SYSTEM: At the time a team acquires a player (through draft or trade), he falls into one of three categories: he is under contract to a real-life NL team, he is under contract to a real-life AL team, or he is owned by neither.
1. If he is already in the AL, he is not eligible for compensation due to failing to adhere to the "unexpected loss" principle. Such players will be listed as "pounded" and will be listed with a "#" symbol next to their names on league rosters and draft lists. The only way a player can lose his pounded status is if he returns to the NL during the season he was pounded; otherwise, you lose all rights to this player after the season.
2. If a player is in the NL or is a free agent, he now falls into one of the following categories:
a) He has an NL card only this year;

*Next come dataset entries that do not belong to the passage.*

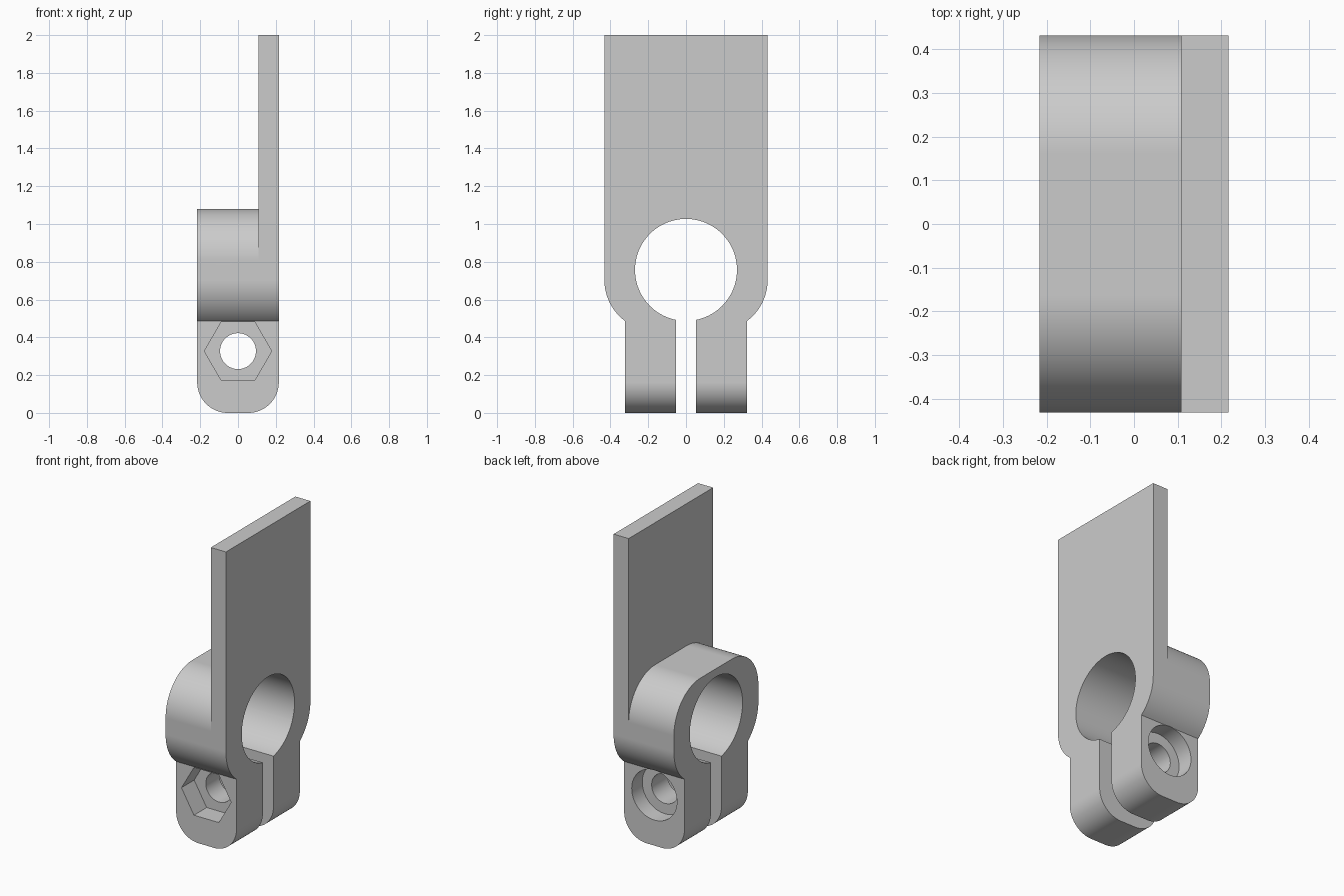
import bpy
import bmesh
from math import cos, sin, pi, radians
from mathutils import Vector

cube = bpy.data.objects.get("Cube")
if cube:
    bpy.data.objects.remove(cube, do_unlink=True)

HALF = 0.216        # half depth of the clamp along x
WIDE = 0.432        # half width of collar and plate
BORE_Z = 0.757      # bore centre height
BOLT_Z = 0.327      # bolt axis height


def arc(cu, cv, r, start, end, n=24):
    """Points on an arc, angles in degrees."""
    angles = [radians(start + (end - start) * i / n) for i in range(n + 1)]
    return [(cu + r * cos(a), cv + r * sin(a)) for a in angles]


def circle(cu, cv, r, n=96):
    return arc(cu, cv, r, 0, 360, n)[:-1]


def rect(u0, u1, v0, v1):
    return [(u0, v0), (u1, v0), (u1, v1), (u0, v1)]


def prism(name, outline, axis, lo, hi):
    """Extrude an outline along x (outline in y, z) or y (outline in x, z)."""
    bm = bmesh.new()
    if axis == "x":
        verts = [bm.verts.new((lo, u, v)) for u, v in outline]
        step = Vector((hi - lo, 0, 0))
    else:
        verts = [bm.verts.new((u, lo, v)) for u, v in outline]
        step = Vector((0, hi - lo, 0))
    face = bm.faces.new(verts)
    new = bmesh.ops.extrude_face_region(bm, geom=[face])["geom"]
    bmesh.ops.translate(bm, vec=step,
                        verts=[g for g in new if isinstance(g, bmesh.types.BMVert)])
    bmesh.ops.recalc_face_normals(bm, faces=bm.faces)
    mesh = bpy.data.meshes.new(name)
    bm.to_mesh(mesh)
    bm.free()
    obj = bpy.data.objects.new(name, mesh)
    bpy.context.collection.objects.link(obj)
    return obj


def combine(target, other, operation):
    mod = target.modifiers.new(other.name, "BOOLEAN")
    mod.operation = operation
    mod.solver = "EXACT"
    mod.object = other
    bpy.context.view_layer.objects.active = target
    bpy.ops.object.modifier_apply(modifier=mod.name)
    bpy.data.objects.remove(other, do_unlink=True)


# Collar: rounded block around the bore
R = 0.27
cy, top, low = WIDE - R, 0.81, 0.703
outline = (arc(cy, top, R, 0, 90) + arc(-cy, top, R, 90, 180)
           + arc(-cy, low, R, 180, 270) + arc(cy, low, R, 270, 360))
clamp = prism("clamp_bracket", outline, "x", -HALF, HALF)

# Flat mounting plate
combine(clamp, prism("plate", rect(-WIDE, WIDE, BORE_Z, 2.0), "x", 0.108, HALF), "UNION")

# Clamping lugs with rounded lower corners
r = 0.162
lug = (arc(-HALF + r, r, r, 180, 270) + arc(HALF - r, r, r, 270, 360)
       + [(HALF, 0.65), (-HALF, 0.65)])
combine(clamp, prism("lugs", lug, "y", -0.324, 0.324), "UNION")

# Main bore, slot, bolt hole, nut pocket and bolt head recess
cuts = [
    prism("bore", circle(0, BORE_Z, 0.27), "x", -0.5, 0.5),
    prism("slot", rect(-0.054, 0.054, -0.2, BORE_Z), "x", -0.5, 0.5),
    prism("bolt_hole", circle(0, BOLT_Z, 0.095, 64), "y", -0.6, 0.6),
    prism("nut_pocket", circle(0, BOLT_Z, 0.178, 6), "y", -0.6, -0.324 + 0.13),
    prism("head_recess", circle(0, BOLT_Z, 0.162, 64), "y", 0.324 - 0.108, 0.6),
]
for cut in cuts:
    combine(clamp, cut, "DIFFERENCE")

# Grey finish
grey = bpy.data.materials.new("plain grey")
grey.use_nodes = True
colour = (0.6, 0.6, 0.6, 1.0)
grey.diffuse_color = colour
grey.node_tree.nodes["Principled BSDF"].inputs["Base Color"].default_value = colour
clamp.data.materials.clear()
clamp.data.materials.append(grey)

# Smooth curves, crisp edges, flat planes
bpy.ops.object.select_all(action="DESELECT")
clamp.select_set(True)
bpy.context.view_layer.objects.active = clamp
bpy.ops.object.shade_smooth_by_angle(angle=radians(25))
weighted = clamp.modifiers.new("flat planes", "WEIGHTED_NORMAL")
weighted.keep_sharp = True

b) He has an AL card only this year;
c) He has both NL and AL cards this year;
d) He has no card this year.
If he falls into category a), you have the right to either keep him as one of your 22, or cut him back into the draft.
(If he has returned to the AL or does so before our draft, as a “#” player he will not be eligible for compensation by whoever drafts him.)
If he falls into category b), you still control him when the Compensation Draft comes around. At that time you will choose between seeking compensation or the alternative, known as “Retainer Rights.” You'll do one, and give up the other.
If he falls into category c), you must protect and keep his NL card in order to have this option next year.
If he falls into category d), you needed to protect him uncarded as one of your 22-max to continue your ownership of this player.
Managers will vote for the compensation order, listing the most deserving 1st, next most deserving 2nd, etc., all the way down the “Outgoing” list. Outgoing players will be ranked by their AL card “value” (usage + quality) with lesser consideration given to age and potential.
Managers are NOT eligible to vote for their own players. If irregularities in a manager's ballot are apparent (the obviously undeserving receiving undue support to undermine the process), the Executive Committee may invalidate such ballots and take disciplinary action. THIS VOTE MUST BE AS HONEST AS THE GAMES.
Once the results are tallied, the compensation draft order will be determined and it will be run a couple of weeks prior to the rookie draft.
Any owner failing to submit a compensation list by the deadline will be assessed 30 penalty points, and the Executive Committee will make compensation decisions for the team using their best judgment.
Teams lose Retainer Rights on any player who has not received a SOM card for three consecutive seasons.
Shortly after the Compensation Order is determined, the Compensation Draft takes place. This is approximately 1-2 weeks prior to the Rookie Draft via e-mail with results posted on the Message Board by the Compensation Committee.
Players with both AL and NL cards may receive compensation, but that compensation will be limited to the “value” (usage + quality) of the AL card.